However, within this format, there are subtle variations. Starkly lit with a single lamp, a glowering Paul America and the intense Susan Bottomly are sharply contrasted by the dark background, while Ann Buchanan and Edie Sedgwick’s Screen Tests were fully lit, allowing the viewer to notice every subtle change in their almost unmoving faces.”
In a way, by candidly filming his followers, Warhol created not only the first reality stars but turned their often crazy and turbulent existences into lifelong portraits.
Also in the sixties playful British and German artists Gilbert and George, who have never quite been accepted by the establishment, became living, singing sculptures. Whitecube.com says “in their films and ‘living sculpture’ they appeared as figures in their own work. The artists believe that everything is a potential subject matter for their work, and they have always addressed social issues, taboos and artistic conventions.”
Avant garde artist and theatre director Robert Wilson, who has worked the likes of Tom Waits and Willem Dafoe (and now Lady Gaga), filmed his Voom Portraits in 2007. The actors used, including Steve Buscemi, Johnny Depp, Winona Rider and Isabella Rossellini, were told to “think of nothing and move slowly and steadily to collaborate in Wilson’s vision of who they might be.”
Winona Rider apparently appeared as “Winnie, the main female character in Samuel Beckett’s Happy Days, buried up to her neck in sand” while Robert Downey Jr was “a dreaming corpse in a Rembrandt painting.”
William Pope L:
In 2009 Antony Gormley was to create something for the fourth plinth, a stand in Trafalgar Square, London, which sports a different sculpture each year. He decided to make his piece us, to “see through a lens what the UK is really like.”
One and Other was a project which saw the public apply to stand at the top of the plinth for an hour each, for “100 consecutive days, 24 hours a day.” We became the artwork. One lady threw affirmations down as paper airplanes, another did science experiments, another blew bubbles, others made art while another did a burlesque routine. The possibilities were endless and apparently 2,400 people took part.
Man booing BNP:
This lady…wore pink and drank pink champagne. And why not?

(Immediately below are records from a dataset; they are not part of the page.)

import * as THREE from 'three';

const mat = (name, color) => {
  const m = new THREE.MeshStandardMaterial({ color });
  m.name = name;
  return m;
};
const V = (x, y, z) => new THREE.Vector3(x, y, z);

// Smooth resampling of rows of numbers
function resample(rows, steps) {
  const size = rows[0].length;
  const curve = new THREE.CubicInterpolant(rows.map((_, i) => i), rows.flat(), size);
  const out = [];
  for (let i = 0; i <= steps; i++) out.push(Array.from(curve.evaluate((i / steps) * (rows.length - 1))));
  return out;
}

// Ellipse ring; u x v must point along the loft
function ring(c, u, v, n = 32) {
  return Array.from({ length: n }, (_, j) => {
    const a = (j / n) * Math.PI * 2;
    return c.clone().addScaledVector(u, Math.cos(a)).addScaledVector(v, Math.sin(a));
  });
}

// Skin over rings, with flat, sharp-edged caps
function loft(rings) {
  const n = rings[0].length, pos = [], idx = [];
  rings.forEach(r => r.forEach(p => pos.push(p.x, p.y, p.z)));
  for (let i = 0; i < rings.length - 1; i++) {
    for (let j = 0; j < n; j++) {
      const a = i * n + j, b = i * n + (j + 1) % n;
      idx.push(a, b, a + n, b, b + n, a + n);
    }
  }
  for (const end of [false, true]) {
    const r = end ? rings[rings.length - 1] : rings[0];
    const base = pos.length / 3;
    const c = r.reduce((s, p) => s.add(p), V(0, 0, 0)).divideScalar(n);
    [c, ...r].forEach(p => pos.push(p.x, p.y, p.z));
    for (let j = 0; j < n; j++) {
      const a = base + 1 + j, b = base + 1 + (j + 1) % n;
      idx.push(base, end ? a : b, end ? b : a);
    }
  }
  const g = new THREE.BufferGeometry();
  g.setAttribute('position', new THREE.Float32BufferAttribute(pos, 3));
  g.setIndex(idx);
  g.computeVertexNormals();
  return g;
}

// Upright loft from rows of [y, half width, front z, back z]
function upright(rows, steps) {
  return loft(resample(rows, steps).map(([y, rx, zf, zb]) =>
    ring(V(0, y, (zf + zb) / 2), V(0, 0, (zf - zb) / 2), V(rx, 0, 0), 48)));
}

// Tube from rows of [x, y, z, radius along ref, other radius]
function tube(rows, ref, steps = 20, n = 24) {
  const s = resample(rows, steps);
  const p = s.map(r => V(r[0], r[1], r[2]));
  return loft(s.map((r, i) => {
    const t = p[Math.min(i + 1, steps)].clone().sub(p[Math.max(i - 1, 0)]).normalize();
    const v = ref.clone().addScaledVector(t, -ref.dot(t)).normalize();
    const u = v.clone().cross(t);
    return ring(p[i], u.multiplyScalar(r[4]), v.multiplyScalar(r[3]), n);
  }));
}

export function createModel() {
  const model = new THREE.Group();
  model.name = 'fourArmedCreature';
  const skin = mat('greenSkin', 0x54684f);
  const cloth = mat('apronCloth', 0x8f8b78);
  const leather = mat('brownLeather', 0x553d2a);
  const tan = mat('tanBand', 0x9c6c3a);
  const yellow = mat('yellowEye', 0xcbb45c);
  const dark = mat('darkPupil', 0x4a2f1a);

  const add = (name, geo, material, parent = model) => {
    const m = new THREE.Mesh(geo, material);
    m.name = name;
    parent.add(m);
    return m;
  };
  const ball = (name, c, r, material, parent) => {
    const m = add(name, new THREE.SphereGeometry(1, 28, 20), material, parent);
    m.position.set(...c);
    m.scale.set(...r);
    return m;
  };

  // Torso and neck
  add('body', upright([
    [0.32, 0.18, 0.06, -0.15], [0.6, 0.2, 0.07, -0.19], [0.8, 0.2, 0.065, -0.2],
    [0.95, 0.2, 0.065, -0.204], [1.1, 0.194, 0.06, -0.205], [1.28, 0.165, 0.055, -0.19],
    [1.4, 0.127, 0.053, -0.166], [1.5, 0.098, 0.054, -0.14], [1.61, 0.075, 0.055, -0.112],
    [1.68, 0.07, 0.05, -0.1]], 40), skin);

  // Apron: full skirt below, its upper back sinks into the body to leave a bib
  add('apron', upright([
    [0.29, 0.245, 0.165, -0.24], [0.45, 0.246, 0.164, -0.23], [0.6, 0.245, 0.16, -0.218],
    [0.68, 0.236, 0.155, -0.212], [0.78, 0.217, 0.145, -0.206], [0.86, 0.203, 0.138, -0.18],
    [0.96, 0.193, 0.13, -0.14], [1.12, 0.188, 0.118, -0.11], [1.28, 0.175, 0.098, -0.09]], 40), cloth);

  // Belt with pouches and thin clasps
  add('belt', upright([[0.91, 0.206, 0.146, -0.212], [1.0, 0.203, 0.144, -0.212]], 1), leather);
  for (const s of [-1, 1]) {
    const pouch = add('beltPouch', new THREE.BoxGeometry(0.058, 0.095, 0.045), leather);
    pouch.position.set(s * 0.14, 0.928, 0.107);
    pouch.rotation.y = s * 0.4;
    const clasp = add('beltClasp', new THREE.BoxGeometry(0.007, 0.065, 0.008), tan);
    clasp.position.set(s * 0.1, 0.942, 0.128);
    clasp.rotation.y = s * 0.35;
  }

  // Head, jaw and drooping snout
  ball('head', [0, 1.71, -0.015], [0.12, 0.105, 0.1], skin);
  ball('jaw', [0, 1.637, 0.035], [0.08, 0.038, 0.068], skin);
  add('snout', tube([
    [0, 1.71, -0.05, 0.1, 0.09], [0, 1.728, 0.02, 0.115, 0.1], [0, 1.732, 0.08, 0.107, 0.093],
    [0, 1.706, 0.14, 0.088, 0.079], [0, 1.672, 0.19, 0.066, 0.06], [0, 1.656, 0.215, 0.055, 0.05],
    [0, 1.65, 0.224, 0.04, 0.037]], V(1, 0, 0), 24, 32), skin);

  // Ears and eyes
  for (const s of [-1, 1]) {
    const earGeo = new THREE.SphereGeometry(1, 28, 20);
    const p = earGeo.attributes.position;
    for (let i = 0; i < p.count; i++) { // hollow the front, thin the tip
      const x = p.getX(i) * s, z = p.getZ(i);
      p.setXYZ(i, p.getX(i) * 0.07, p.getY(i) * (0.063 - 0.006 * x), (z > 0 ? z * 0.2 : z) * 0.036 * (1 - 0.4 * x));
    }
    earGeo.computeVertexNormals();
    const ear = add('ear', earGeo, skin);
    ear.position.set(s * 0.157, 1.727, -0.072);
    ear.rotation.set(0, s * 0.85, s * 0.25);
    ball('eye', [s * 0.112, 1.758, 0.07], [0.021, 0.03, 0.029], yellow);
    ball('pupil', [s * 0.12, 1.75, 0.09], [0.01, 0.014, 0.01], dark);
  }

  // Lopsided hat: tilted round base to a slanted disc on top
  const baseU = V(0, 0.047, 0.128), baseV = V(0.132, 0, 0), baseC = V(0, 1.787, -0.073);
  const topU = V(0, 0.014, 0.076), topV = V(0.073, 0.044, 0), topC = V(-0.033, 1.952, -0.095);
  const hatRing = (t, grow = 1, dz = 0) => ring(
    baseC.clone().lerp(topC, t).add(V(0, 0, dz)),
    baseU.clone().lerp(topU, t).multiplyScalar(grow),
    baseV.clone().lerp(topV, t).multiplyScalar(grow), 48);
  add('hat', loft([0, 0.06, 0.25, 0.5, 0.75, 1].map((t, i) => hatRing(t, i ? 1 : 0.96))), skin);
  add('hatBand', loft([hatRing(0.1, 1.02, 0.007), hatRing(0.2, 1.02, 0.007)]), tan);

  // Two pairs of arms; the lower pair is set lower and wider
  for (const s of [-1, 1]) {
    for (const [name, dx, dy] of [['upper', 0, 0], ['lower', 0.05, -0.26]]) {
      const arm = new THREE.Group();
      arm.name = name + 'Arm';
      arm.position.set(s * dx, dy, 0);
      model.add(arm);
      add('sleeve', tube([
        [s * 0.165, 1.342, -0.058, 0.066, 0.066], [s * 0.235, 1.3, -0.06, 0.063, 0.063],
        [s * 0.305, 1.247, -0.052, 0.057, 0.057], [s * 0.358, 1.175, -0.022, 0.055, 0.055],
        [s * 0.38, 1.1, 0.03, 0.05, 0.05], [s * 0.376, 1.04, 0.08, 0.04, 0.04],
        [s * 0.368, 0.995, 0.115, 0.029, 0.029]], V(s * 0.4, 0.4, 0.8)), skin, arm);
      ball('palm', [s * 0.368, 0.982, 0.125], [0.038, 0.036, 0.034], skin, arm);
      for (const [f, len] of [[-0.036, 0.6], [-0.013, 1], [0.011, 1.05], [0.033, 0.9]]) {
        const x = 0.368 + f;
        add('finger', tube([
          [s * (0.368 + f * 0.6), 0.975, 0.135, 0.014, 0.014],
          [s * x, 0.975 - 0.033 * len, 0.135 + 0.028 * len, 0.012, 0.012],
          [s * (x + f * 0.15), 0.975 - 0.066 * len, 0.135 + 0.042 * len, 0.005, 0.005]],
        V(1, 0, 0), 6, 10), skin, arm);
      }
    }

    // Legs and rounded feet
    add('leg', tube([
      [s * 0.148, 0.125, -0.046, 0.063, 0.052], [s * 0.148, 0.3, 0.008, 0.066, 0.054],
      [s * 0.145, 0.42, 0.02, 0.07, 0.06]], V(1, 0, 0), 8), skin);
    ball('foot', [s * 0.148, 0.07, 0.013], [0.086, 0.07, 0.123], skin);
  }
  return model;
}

Here’s a dancer and choreographer:
Ekow Eshun is the artistic director of the ICA and chairman of the Fourth Plinth commissioning group. He’s also quite hot (apologies for my objectifying eyes). Here he talks about why he chose the project:
Which brings us up to the Pageant of the Masters, which I only heard about the other day. Sounds like my cup of tea though. Apparently paintings have been re-created for two months each summer in Laguna Beach, California, since 1933.
The Festival of Arts website says “Over 500 volunteers from Laguna Beach and surrounding communities are transformed into life-sized re-creations of some of the world’s most famous paintings, sculptures, and other works of art.” Have a look at the video:
Right, I’m off to paint myself green and stand nude in the garden. Bye!
Have a look through the crazy editorial pictures of Tim Walker, they’re great!
Just some quick ones today of pictures that made my eyeballs explode with delight from blog Morfes.
Go to this blog post and have a look at these pretties by Russian artist Tatiana Kazakova.
I love this pencil shaving fashion lady by Matthew Brodie.
I do have a penchant for Georgian excess, photos by Helen Sobiralski.
These digital collages by Catrin Welz Stein are quite pretty.
The 3d art by Andrey Bobir was quite interesting I thought.
Fashion photographer Eugenio Recuenco recreated Picasso’s paintings for a photoshoot.